Scan the material for the word "curve", then return every line where it appears.
[[ GIVEN RECORDS, beginning ]]
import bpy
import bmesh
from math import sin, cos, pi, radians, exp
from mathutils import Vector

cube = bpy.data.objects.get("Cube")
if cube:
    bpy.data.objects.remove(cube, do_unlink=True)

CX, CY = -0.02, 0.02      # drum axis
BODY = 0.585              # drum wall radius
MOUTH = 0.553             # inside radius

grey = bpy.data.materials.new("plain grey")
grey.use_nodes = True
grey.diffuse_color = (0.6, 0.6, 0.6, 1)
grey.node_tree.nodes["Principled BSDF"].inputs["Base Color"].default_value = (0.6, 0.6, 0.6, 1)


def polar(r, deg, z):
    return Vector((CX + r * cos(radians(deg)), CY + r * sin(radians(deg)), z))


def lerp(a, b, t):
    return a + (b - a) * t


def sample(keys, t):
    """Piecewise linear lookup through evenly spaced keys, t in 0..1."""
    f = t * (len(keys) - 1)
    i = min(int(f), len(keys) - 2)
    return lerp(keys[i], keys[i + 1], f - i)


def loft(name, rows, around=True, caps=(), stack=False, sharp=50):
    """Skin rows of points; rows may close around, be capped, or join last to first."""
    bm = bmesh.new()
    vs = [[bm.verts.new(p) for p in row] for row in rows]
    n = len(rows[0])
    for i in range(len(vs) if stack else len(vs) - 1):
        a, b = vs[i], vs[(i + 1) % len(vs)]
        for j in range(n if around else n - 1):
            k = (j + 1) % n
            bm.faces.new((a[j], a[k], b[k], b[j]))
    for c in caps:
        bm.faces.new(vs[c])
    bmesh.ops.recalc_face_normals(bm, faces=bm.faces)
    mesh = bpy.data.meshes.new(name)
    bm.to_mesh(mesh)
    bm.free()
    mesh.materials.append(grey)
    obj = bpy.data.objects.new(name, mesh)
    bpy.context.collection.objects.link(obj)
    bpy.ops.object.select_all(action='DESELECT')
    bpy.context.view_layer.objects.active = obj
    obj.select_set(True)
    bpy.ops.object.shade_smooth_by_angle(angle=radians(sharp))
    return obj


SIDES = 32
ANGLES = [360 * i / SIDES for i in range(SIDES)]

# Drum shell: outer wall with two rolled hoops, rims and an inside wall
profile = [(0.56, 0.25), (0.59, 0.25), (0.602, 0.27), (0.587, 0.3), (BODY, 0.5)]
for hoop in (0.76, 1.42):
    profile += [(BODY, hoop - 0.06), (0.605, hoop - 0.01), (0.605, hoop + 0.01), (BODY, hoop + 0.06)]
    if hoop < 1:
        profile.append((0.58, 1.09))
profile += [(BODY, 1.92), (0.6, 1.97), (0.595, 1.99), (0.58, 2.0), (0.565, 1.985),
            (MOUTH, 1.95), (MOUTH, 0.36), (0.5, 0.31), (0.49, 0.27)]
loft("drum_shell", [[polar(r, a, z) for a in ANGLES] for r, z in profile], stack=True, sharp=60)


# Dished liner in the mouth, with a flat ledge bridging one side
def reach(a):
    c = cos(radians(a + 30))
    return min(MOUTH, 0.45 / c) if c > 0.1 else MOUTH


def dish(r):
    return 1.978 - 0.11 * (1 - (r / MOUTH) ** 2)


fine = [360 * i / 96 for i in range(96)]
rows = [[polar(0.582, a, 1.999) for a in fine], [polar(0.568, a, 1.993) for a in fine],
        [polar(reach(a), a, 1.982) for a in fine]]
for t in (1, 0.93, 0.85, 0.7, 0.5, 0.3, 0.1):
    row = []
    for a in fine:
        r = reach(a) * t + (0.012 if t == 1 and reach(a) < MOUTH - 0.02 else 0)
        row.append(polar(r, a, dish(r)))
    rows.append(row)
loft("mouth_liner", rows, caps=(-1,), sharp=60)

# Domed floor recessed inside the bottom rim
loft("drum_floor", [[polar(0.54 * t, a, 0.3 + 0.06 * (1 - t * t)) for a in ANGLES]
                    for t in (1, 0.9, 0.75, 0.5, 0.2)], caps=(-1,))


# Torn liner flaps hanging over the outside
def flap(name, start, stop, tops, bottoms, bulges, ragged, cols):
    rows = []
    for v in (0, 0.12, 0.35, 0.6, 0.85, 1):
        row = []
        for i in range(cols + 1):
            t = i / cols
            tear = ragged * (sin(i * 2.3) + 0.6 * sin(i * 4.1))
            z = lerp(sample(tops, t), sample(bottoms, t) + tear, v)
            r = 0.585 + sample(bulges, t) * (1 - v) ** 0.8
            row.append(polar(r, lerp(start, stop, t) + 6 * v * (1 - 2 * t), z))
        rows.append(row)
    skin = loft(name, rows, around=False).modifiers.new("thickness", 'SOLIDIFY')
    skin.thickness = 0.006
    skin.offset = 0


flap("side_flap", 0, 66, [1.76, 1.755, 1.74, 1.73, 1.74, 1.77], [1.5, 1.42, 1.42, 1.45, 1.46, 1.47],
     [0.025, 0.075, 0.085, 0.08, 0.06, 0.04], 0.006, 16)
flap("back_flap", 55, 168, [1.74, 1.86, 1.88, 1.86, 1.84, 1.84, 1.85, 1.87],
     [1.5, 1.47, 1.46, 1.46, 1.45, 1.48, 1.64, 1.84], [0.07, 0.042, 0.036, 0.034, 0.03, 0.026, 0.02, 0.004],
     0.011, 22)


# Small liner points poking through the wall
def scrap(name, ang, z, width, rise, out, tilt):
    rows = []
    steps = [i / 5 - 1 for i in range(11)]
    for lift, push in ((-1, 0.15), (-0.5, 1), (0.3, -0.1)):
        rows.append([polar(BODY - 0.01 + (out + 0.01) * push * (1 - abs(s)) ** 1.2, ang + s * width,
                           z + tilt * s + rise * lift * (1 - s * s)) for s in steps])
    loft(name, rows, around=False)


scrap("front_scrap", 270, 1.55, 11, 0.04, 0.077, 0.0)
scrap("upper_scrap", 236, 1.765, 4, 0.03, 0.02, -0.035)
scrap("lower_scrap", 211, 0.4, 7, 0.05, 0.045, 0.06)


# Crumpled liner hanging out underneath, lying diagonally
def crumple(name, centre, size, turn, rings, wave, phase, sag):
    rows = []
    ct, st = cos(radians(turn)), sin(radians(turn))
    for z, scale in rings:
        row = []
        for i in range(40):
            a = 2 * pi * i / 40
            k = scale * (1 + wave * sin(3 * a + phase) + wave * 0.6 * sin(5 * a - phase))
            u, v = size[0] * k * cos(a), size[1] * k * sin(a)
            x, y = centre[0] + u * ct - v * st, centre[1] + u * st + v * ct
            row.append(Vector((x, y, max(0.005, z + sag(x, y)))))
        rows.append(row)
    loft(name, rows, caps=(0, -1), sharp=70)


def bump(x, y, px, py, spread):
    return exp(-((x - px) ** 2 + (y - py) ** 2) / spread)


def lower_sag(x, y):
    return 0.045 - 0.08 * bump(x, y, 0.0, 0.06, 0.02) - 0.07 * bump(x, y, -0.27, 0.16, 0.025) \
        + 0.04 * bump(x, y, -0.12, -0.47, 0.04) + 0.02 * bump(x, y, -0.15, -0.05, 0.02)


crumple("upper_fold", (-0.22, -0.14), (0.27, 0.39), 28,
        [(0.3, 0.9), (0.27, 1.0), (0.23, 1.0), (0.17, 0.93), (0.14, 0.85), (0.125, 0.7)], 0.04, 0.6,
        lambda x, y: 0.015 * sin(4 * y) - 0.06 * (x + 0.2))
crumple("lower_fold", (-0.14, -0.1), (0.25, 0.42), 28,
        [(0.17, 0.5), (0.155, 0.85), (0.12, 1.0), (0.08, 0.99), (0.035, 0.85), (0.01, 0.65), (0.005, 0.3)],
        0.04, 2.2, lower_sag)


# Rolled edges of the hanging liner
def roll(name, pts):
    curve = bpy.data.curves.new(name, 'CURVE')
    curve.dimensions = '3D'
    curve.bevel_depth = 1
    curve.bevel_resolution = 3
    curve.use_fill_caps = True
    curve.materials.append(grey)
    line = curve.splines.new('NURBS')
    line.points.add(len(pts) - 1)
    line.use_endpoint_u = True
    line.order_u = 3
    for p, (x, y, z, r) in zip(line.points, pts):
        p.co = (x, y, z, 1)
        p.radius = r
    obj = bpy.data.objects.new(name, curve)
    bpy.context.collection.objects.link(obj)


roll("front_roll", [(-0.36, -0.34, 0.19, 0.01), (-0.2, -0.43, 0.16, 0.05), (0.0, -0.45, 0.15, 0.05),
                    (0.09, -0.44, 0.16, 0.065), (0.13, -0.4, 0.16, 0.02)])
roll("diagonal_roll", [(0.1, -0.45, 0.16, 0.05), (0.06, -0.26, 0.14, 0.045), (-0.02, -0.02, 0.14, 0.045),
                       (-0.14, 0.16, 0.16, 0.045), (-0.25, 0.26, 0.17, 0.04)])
[[ GIVEN RECORDS, end ]]
▶ YOUR RESPONSE:
    curve = bpy.data.curves.new(name, 'CURVE')
    curve.dimensions = '3D'
    curve.bevel_depth = 1
    curve.bevel_resolution = 3
    curve.use_fill_caps = True
    curve.materials.append(grey)
    line = curve.splines.new('NURBS')
    obj = bpy.data.objects.new(name, curve)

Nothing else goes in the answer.